# WHAT YOU NEED TO DO
Below is a block of records; please copy all of them exactly.

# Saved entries

· · · · · · ·

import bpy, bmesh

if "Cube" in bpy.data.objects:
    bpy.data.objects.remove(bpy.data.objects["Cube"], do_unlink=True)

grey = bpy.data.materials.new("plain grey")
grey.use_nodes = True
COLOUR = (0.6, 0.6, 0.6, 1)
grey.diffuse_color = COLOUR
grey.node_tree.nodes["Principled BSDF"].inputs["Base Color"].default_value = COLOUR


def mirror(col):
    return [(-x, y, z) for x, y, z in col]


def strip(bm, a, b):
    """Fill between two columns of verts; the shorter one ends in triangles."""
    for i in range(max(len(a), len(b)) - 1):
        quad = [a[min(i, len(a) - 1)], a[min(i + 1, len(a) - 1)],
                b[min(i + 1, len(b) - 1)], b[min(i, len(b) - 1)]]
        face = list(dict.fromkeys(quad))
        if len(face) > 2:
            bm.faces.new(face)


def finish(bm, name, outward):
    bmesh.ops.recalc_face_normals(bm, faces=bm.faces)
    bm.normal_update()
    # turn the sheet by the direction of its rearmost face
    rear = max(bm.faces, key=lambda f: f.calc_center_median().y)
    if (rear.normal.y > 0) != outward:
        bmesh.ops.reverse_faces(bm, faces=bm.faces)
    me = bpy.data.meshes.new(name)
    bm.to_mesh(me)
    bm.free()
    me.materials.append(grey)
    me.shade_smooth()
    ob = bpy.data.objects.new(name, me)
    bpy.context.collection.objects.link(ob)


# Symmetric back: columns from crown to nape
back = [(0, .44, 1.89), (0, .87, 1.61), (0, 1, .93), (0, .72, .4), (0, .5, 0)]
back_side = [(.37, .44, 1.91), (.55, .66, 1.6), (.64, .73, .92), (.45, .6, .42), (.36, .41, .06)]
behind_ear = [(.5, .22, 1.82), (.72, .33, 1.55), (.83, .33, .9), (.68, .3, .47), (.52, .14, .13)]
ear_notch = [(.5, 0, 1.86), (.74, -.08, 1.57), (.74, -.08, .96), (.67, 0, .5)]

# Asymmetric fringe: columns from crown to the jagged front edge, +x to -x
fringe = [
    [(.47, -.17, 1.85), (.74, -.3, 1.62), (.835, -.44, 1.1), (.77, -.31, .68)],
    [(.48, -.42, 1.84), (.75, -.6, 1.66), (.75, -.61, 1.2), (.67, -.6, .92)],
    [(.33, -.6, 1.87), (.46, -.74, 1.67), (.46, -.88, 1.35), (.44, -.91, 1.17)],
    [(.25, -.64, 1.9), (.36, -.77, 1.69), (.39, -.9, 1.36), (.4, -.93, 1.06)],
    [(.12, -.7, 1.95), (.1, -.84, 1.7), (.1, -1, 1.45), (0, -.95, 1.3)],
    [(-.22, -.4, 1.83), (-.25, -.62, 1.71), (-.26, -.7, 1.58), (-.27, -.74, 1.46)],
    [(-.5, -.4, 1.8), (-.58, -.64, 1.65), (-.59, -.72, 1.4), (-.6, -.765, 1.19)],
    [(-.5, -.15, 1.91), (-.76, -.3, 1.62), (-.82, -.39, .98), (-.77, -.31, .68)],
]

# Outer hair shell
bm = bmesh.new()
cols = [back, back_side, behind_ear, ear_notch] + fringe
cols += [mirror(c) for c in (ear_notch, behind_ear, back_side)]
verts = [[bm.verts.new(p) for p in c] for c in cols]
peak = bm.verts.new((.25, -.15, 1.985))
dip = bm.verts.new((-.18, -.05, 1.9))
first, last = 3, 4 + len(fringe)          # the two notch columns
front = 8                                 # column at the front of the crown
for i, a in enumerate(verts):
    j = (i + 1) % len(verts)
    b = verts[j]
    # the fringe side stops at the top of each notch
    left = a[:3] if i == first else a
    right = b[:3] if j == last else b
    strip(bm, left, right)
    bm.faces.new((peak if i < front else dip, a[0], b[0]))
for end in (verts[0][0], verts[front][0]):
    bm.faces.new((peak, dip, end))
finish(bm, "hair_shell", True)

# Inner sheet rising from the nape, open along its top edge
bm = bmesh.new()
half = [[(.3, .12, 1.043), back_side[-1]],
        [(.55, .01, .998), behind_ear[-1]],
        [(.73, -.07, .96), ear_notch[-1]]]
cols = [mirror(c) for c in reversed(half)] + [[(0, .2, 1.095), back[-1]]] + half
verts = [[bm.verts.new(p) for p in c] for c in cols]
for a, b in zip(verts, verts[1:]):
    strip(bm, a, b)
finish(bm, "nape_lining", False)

· · · · · · ·

# ANSWER
import bpy, bmesh

if "Cube" in bpy.data.objects:
    bpy.data.objects.remove(bpy.data.objects["Cube"], do_unlink=True)

grey = bpy.data.materials.new("plain grey")
grey.use_nodes = True
COLOUR = (0.6, 0.6, 0.6, 1)
grey.diffuse_color = COLOUR
grey.node_tree.nodes["Principled BSDF"].inputs["Base Color"].default_value = COLOUR


def mirror(col):
    return [(-x, y, z) for x, y, z in col]


def strip(bm, a, b):
    """Fill between two columns of verts; the shorter one ends in triangles."""
    for i in range(max(len(a), len(b)) - 1):
        quad = [a[min(i, len(a) - 1)], a[min(i + 1, len(a) - 1)],
                b[min(i + 1, len(b) - 1)], b[min(i, len(b) - 1)]]
        face = list(dict.fromkeys(quad))
        if len(face) > 2:
            bm.faces.new(face)


def finish(bm, name, outward):
    bmesh.ops.recalc_face_normals(bm, faces=bm.faces)
    bm.normal_update()
    # turn the sheet by the direction of its rearmost face
    rear = max(bm.faces, key=lambda f: f.calc_center_median().y)
    if (rear.normal.y > 0) != outward:
        bmesh.ops.reverse_faces(bm, faces=bm.faces)
    me = bpy.data.meshes.new(name)
    bm.to_mesh(me)
    bm.free()
    me.materials.append(grey)
    me.shade_smooth()
    ob = bpy.data.objects.new(name, me)
    bpy.context.collection.objects.link(ob)


# Symmetric back: columns from crown to nape
back = [(0, .44, 1.89), (0, .87, 1.61), (0, 1, .93), (0, .72, .4), (0, .5, 0)]
back_side = [(.37, .44, 1.91), (.55, .66, 1.6), (.64, .73, .92), (.45, .6, .42), (.36, .41, .06)]
behind_ear = [(.5, .22, 1.82), (.72, .33, 1.55), (.83, .33, .9), (.68, .3, .47), (.52, .14, .13)]
ear_notch = [(.5, 0, 1.86), (.74, -.08, 1.57), (.74, -.08, .96), (.67, 0, .5)]

# Asymmetric fringe: columns from crown to the jagged front edge, +x to -x
fringe = [
    [(.47, -.17, 1.85), (.74, -.3, 1.62), (.835, -.44, 1.1), (.77, -.31, .68)],
    [(.48, -.42, 1.84), (.75, -.6, 1.66), (.75, -.61, 1.2), (.67, -.6, .92)],
    [(.33, -.6, 1.87), (.46, -.74, 1.67), (.46, -.88, 1.35), (.44, -.91, 1.17)],
    [(.25, -.64, 1.9), (.36, -.77, 1.69), (.39, -.9, 1.36), (.4, -.93, 1.06)],
    [(.12, -.7, 1.95), (.1, -.84, 1.7), (.1, -1, 1.45), (0, -.95, 1.3)],
    [(-.22, -.4, 1.83), (-.25, -.62, 1.71), (-.26, -.7, 1.58), (-.27, -.74, 1.46)],
    [(-.5, -.4, 1.8), (-.58, -.64, 1.65), (-.59, -.72, 1.4), (-.6, -.765, 1.19)],
    [(-.5, -.15, 1.91), (-.76, -.3, 1.62), (-.82, -.39, .98), (-.77, -.31, .68)],
]

# Outer hair shell
bm = bmesh.new()
cols = [back, back_side, behind_ear, ear_notch] + fringe
cols += [mirror(c) for c in (ear_notch, behind_ear, back_side)]
verts = [[bm.verts.new(p) for p in c] for c in cols]
peak = bm.verts.new((.25, -.15, 1.985))
dip = bm.verts.new((-.18, -.05, 1.9))
first, last = 3, 4 + len(fringe)          # the two notch columns
front = 8                                 # column at the front of the crown
for i, a in enumerate(verts):
    j = (i + 1) % len(verts)
    b = verts[j]
    # the fringe side stops at the top of each notch
    left = a[:3] if i == first else a
    right = b[:3] if j == last else b
    strip(bm, left, right)
    bm.faces.new((peak if i < front else dip, a[0], b[0]))
for end in (verts[0][0], verts[front][0]):
    bm.faces.new((peak, dip, end))
finish(bm, "hair_shell", True)

# Inner sheet rising from the nape, open along its top edge
bm = bmesh.new()
half = [[(.3, .12, 1.043), back_side[-1]],
        [(.55, .01, .998), behind_ear[-1]],
        [(.73, -.07, .96), ear_notch[-1]]]
cols = [mirror(c) for c in reversed(half)] + [[(0, .2, 1.095), back[-1]]] + half
verts = [[bm.verts.new(p) for p in c] for c in cols]
for a, b in zip(verts, verts[1:]):
    strip(bm, a, b)
finish(bm, "nape_lining", False)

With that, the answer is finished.